## Study material

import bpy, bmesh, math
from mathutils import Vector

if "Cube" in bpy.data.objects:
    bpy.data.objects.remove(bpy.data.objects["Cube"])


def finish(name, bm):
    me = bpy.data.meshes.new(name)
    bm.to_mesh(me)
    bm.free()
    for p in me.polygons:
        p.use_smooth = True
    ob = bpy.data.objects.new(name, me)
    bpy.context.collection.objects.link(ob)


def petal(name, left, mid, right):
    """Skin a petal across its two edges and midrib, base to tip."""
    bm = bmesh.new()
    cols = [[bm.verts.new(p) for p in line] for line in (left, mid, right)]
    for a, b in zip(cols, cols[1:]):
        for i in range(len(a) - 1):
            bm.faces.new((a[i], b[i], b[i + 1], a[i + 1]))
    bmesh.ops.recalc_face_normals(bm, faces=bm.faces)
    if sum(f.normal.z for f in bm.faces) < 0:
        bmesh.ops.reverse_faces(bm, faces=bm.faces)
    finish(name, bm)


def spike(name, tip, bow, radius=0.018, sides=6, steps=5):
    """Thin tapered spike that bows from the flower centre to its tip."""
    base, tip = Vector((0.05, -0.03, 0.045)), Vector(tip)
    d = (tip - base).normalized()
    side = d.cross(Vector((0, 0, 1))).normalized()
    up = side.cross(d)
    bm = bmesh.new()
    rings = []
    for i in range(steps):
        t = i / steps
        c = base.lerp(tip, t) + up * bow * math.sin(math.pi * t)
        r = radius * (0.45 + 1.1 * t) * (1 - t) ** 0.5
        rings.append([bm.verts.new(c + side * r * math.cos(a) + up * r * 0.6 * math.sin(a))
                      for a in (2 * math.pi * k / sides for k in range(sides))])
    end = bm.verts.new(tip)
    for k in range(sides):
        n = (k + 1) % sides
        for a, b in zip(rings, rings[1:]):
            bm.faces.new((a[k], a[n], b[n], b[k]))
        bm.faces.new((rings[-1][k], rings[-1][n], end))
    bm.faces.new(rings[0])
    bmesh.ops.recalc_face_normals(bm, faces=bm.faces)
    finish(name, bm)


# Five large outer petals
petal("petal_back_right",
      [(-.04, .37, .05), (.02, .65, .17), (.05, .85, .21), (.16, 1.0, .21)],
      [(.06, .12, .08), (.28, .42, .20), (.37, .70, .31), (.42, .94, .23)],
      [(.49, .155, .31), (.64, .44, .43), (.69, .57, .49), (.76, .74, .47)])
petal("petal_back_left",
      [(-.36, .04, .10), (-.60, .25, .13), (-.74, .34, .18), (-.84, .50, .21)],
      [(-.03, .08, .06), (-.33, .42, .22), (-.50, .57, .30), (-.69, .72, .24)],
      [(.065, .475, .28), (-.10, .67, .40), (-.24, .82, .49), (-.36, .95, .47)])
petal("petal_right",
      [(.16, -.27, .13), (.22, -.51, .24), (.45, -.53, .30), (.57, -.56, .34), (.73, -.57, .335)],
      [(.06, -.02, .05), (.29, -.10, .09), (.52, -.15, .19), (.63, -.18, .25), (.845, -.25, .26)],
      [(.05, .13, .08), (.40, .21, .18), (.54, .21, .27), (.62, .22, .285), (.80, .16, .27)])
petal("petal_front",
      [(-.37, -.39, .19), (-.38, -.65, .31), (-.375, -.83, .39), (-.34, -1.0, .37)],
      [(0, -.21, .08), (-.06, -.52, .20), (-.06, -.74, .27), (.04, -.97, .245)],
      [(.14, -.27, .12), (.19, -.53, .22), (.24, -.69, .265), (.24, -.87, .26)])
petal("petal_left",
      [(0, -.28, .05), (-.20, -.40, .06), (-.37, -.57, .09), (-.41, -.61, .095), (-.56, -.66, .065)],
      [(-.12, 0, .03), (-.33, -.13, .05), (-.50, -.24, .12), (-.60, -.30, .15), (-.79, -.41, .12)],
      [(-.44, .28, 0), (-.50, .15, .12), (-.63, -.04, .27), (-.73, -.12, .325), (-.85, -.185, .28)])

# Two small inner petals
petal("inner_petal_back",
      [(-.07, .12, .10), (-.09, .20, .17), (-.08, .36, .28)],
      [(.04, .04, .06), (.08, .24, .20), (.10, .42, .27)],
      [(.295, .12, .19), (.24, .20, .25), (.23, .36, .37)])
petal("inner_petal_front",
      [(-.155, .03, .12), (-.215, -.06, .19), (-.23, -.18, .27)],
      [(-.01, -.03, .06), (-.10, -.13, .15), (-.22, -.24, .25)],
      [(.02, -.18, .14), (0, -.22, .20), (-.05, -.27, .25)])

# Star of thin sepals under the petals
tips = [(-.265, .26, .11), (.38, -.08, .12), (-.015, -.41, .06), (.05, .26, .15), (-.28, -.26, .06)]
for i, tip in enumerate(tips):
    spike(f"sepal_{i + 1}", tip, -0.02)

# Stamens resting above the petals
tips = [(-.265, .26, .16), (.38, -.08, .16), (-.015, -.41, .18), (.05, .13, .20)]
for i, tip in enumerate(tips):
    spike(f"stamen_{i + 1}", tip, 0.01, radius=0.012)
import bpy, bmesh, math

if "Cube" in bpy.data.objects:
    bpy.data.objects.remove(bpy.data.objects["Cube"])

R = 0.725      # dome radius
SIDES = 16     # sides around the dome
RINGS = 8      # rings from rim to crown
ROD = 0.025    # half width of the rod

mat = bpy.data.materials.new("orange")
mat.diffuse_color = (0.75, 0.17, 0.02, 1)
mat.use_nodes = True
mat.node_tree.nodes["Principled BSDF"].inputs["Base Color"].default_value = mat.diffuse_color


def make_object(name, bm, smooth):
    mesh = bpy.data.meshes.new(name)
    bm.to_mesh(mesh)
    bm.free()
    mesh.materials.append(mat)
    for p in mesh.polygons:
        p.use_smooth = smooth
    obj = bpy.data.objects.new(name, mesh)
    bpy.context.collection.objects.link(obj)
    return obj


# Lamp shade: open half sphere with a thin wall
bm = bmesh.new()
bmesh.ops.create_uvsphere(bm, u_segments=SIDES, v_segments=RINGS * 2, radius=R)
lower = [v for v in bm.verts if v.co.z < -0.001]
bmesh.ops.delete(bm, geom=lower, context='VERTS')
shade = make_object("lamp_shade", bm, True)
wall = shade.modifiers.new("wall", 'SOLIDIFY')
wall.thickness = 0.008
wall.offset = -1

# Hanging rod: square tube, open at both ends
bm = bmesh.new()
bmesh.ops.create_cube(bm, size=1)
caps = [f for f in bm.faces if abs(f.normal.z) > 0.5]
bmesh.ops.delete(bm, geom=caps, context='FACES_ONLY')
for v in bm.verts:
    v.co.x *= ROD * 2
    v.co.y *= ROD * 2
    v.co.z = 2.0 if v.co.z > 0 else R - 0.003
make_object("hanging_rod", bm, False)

## Assignment
An exact, line-for-line copy is required: from the line containing "bpy.context.collection.objects.link(obj)" through the final line of the listing above, both included, with nothing else.

## Exercise result
    bpy.context.collection.objects.link(obj)
    return obj


# Lamp shade: open half sphere with a thin wall
bm = bmesh.new()
bmesh.ops.create_uvsphere(bm, u_segments=SIDES, v_segments=RINGS * 2, radius=R)
lower = [v for v in bm.verts if v.co.z < -0.001]
bmesh.ops.delete(bm, geom=lower, context='VERTS')
shade = make_object("lamp_shade", bm, True)
wall = shade.modifiers.new("wall", 'SOLIDIFY')
wall.thickness = 0.008
wall.offset = -1

# Hanging rod: square tube, open at both ends
bm = bmesh.new()
bmesh.ops.create_cube(bm, size=1)
caps = [f for f in bm.faces if abs(f.normal.z) > 0.5]
bmesh.ops.delete(bm, geom=caps, context='FACES_ONLY')
for v in bm.verts:
    v.co.x *= ROD * 2
    v.co.y *= ROD * 2
    v.co.z = 2.0 if v.co.z > 0 else R - 0.003
make_object("hanging_rod", bm, False)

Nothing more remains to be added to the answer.